I had some unused bolts, nuts and washers which were perfect for the fixing mechanism to keep the arm from sliding down. The procedure is fairly simple:

  • Place the nut over the area where you wish to embed it.
  • Trace and knife an outline around the nut and cut out the material to a depth as deep or deeper than the depth of the nut.
  • Drill a hole through the centre of the nut hole and out at the side where the end of the bolt will make contact.
  • Insert the nut into the hole and give a few firm taps with a hammer.
  • Trace a line around a washer to cover over the nut and take away material.
  • Place the washer over the nut and then screw a piece of wood (or metal/plastic) over the top of the washer to keep it in place.

    Using a nut and bolt as a fixing system.

    I repeated this method twice, once for the adjustment of the camera arm and the other for the adjustment of the camera pole itself. For each adjuster I made a handle for the bolt that screws into the nut to make it easier to turn, especially on these cold winter days when your hands feel like they’re going to shatter.


    The finished stand.

    Over all I’m pleased that recording is now easier in my shed but after using it there are a few things I will change when I do it again.

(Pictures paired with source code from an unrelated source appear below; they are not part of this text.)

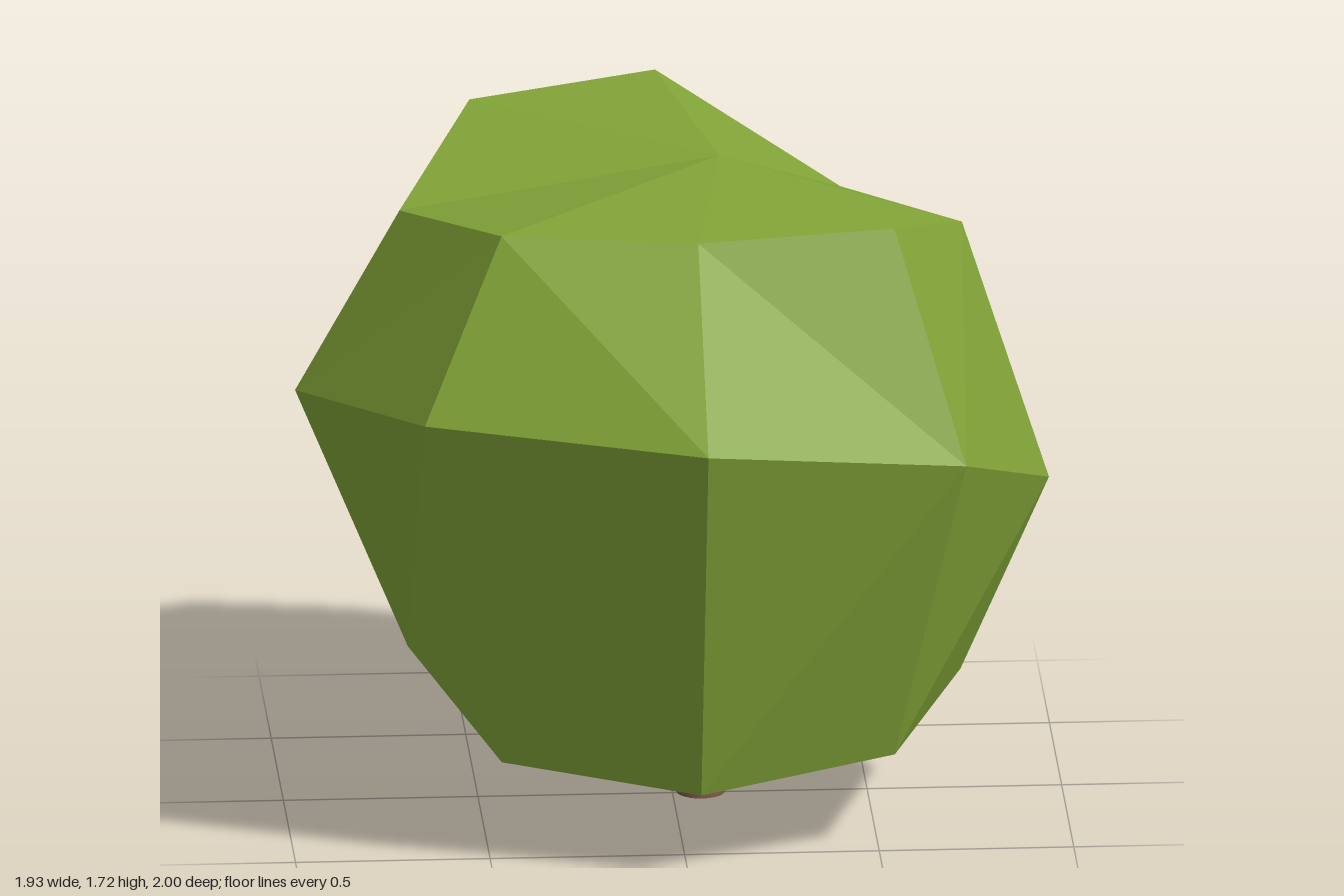
import * as THREE from 'three';

// Faceted crown: three eight-sided rings between a top and a bottom point
const UPPER = [[-0.70, 1.58, -0.03], [-0.47, 1.68, 0.49], [0.03, 1.68, 0.58], [0.54, 1.68, 0.49],
  [0.74, 1.55, 0.06], [0.46, 1.48, -0.45], [0.00, 1.715, -0.72], [-0.49, 1.715, -0.51]];
const MIDDLE = [[-0.97, 1.11, 0.00], [-0.68, 1.24, 0.70], [0.03, 1.24, 1.00], [0.71, 1.11, 0.72],
  [0.96, 0.875, 0.12], [0.74, 0.875, -0.71], [-0.05, 1.03, -1.00], [-0.68, 1.12, -0.62]];
const LOWER = [[-0.68, 0.41, 0.00], [-0.47, 0.26, 0.50], [0.03, 0.23, 0.71], [0.54, 0.26, 0.50],
  [0.74, 0.32, 0.00], [0.53, 0.32, -0.50], [0.03, 0.41, -0.71], [-0.47, 0.41, -0.50]];
const TOP = [0.12, 1.715, -0.02];
const BOTTOM = [0.03, 0.165, -0.23];

// Which way each panel folds: '1' runs from upper left to lower right
const UPPER_FOLDS = '01100110';
const LOWER_FOLDS = '00000111';

function crownGeometry() {
  const positions = [];
  const tri = (...corners) => corners.forEach((p) => positions.push(...p));

  const band = (high, low, folds) => {
    for (let i = 0; i < 8; i++) {
      const j = (i + 1) % 8;
      if (folds[i] === '1') {
        tri(high[i], low[i], low[j]);
        tri(high[i], low[j], high[j]);
      } else {
        tri(high[i], low[i], high[j]);
        tri(high[j], low[i], low[j]);
      }
    }
  };

  band(UPPER, MIDDLE, UPPER_FOLDS);
  band(MIDDLE, LOWER, LOWER_FOLDS);
  for (let i = 0; i < 8; i++) {
    const j = (i + 1) % 8;
    tri(TOP, UPPER[i], UPPER[j]);
    tri(BOTTOM, LOWER[j], LOWER[i]);
  }

  const geometry = new THREE.BufferGeometry();
  geometry.setAttribute('position', new THREE.Float32BufferAttribute(positions, 3));
  geometry.computeVertexNormals();
  return geometry;
}

export function createModel() {
  const leafGreen = new THREE.MeshStandardMaterial({ name: 'leafGreen', color: 0x82a438 });
  const barkBrown = new THREE.MeshStandardMaterial({ name: 'barkBrown', color: 0x7d5748 });

  const model = new THREE.Group();
  model.name = 'tree';

  const crown = new THREE.Mesh(crownGeometry(), leafGreen);
  crown.name = 'crown';
  model.add(crown);

  // Hollow tapered trunk: inner wall, bottom rim and outer wall, with sharp edges between
  const trunk = new THREE.Group();
  trunk.name = 'trunk';
  trunk.position.set(0.073, 0, -0.01);
  const profile = [[0.042, 0.3], [0.046, 0], [0.063, 0], [0.048, 0.3]].map(([r, y]) => new THREE.Vector2(r, y));
  ['trunkInside', 'trunkRim', 'trunkOutside'].forEach((name, i) => {
    const mesh = new THREE.Mesh(new THREE.LatheGeometry(profile.slice(i, i + 2), 24), barkBrown);
    mesh.name = name;
    trunk.add(mesh);
  });
  model.add(trunk);

  return model;
}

    Firstly I will used better quality castors, the ones I bought here are from a hardware store and were the cheapest I could find. They struggle to swivel and so half the time I’m actually dragging the stand rather than wheeling it.

    Secondly I’d use concrete to set the pipe in the place and as the counterweight. As you can see the sand alone wasn’t enough and I had to add extra weights, also the conduit was slightly on the slant which I feel could have been avoided if I set it level in concrete.


    Lastly and perhaps most importantly I don’t know if I’d use this design at all but rather go with one that could clasp onto the wall perhaps. For those of you who haven’t seen my videos you might not realise but my shed is indeed very small, I have around 2m X 3m (78 3/4″ X 118 1/8″) of floor space. With shelves and my workbench and wood pile taking up some of this space it makes it rather clumsy and lumbering to move a camera arm around also.



I’m glad I made it and it does make recording faster but really, for my tiny little shed its not a long term solution and I think when the weather is better I’ll give it a re think and post my future solution on here. First ideas are often not the best.